**Work request**:
Give the number of lines below that hold the string "radians", and nothing more.

**Dataset excerpts**:

++++++++

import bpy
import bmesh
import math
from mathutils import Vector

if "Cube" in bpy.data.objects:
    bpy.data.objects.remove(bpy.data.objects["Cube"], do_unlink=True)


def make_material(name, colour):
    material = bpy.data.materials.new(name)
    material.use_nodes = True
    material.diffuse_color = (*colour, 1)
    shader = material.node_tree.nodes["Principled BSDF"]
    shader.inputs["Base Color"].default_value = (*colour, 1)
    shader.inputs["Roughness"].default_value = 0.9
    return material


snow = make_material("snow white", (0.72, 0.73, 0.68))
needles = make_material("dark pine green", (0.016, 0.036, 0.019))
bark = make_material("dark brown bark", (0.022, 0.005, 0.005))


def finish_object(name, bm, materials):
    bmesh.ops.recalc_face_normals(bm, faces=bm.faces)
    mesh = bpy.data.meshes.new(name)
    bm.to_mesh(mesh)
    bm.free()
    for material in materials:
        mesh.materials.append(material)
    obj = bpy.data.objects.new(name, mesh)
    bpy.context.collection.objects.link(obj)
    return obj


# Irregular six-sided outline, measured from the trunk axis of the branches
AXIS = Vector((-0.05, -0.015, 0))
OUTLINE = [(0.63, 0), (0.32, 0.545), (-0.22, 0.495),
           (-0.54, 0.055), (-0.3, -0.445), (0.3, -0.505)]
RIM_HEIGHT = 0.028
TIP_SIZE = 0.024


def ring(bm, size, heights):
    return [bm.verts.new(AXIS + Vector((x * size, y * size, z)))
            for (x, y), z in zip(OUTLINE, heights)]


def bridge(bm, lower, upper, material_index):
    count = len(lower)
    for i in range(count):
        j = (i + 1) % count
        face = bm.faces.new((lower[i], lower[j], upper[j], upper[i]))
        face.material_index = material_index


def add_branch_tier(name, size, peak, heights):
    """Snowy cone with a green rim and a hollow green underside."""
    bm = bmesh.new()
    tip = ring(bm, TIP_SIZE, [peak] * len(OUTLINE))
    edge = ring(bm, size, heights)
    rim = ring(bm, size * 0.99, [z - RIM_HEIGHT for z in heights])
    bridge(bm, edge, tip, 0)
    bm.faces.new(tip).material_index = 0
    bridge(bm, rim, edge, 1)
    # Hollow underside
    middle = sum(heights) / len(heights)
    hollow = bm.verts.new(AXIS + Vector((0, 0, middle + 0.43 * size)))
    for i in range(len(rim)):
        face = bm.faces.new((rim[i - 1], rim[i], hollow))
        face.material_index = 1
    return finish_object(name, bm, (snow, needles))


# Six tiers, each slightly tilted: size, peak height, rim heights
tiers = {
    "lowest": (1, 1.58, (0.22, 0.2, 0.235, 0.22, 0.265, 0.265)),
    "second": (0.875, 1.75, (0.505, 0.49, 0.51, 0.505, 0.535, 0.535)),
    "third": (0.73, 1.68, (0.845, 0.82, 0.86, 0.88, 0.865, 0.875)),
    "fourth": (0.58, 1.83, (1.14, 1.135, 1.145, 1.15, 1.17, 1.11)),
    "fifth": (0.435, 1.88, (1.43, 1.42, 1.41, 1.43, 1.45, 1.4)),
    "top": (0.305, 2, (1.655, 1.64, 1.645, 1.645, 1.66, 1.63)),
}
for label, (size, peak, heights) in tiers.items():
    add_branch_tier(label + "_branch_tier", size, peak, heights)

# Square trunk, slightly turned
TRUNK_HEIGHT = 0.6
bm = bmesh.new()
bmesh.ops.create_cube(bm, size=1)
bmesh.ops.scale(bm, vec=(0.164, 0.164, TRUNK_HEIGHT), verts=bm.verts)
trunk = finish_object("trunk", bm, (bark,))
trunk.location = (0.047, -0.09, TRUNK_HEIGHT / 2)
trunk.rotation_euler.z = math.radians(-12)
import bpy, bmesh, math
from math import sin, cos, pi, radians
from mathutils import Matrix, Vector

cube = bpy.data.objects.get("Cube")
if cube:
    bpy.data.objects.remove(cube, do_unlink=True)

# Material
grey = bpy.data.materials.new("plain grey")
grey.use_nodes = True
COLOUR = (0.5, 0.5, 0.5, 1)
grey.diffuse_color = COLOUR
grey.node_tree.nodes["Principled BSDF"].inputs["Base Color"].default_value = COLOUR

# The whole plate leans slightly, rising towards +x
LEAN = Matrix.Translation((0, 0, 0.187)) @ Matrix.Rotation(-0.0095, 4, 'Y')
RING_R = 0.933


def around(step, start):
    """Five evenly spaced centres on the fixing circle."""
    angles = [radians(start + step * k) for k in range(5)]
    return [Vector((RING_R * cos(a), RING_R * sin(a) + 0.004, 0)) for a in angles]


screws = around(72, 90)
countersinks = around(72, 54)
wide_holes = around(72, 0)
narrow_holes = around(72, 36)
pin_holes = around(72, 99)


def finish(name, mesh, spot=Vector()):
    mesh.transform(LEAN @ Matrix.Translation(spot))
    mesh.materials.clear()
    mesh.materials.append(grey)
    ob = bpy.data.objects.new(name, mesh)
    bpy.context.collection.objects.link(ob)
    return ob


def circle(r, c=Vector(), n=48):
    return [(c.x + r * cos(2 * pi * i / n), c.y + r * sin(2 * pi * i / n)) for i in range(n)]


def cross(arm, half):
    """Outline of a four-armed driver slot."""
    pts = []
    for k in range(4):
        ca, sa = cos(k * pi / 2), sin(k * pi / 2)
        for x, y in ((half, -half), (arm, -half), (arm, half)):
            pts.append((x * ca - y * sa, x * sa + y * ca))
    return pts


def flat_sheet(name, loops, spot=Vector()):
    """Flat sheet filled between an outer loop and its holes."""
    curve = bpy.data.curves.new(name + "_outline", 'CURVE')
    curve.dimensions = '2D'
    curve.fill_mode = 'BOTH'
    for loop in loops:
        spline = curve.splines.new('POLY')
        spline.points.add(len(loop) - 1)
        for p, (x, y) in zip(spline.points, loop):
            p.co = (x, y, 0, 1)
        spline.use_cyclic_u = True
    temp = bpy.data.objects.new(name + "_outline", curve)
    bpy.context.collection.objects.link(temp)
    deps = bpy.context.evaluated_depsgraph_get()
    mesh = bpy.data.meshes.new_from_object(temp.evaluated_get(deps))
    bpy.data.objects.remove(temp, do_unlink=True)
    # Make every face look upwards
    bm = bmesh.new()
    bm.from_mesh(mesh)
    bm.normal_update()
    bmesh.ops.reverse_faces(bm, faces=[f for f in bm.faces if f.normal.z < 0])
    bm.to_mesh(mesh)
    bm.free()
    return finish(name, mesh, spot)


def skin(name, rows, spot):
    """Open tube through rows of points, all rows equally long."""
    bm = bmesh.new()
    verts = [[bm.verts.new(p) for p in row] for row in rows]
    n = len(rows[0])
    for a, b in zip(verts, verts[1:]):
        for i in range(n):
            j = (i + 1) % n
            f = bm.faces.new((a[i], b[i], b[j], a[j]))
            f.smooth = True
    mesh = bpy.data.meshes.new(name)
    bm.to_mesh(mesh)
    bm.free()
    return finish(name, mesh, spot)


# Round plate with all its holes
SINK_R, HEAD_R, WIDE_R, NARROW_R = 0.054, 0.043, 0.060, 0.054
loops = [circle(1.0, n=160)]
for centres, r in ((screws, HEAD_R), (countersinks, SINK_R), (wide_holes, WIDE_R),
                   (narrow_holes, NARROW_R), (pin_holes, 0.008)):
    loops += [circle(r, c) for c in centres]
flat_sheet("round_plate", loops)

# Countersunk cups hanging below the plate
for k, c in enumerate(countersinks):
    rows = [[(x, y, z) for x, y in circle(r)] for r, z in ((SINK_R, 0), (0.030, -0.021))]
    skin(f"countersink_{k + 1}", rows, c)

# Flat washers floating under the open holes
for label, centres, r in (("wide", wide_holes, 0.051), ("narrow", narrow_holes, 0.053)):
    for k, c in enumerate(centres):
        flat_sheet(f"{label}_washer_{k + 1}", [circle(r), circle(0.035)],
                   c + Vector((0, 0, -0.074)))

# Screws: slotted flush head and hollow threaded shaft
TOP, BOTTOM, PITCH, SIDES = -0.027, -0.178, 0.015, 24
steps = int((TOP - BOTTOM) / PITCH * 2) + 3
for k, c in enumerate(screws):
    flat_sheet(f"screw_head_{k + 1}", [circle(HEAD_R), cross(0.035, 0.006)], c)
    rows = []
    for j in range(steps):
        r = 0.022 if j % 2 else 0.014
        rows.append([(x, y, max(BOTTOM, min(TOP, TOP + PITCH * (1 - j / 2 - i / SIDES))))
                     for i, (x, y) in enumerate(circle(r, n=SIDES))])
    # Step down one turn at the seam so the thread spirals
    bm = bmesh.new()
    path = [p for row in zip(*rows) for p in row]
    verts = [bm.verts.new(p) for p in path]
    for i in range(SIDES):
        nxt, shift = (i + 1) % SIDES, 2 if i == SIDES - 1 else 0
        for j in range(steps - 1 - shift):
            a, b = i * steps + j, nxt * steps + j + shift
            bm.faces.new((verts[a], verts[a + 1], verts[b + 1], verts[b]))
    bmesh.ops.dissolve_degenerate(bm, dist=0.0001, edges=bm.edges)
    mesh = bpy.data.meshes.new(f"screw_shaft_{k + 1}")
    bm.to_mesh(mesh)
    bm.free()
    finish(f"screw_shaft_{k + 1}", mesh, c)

++++++++

**Answer space**:
3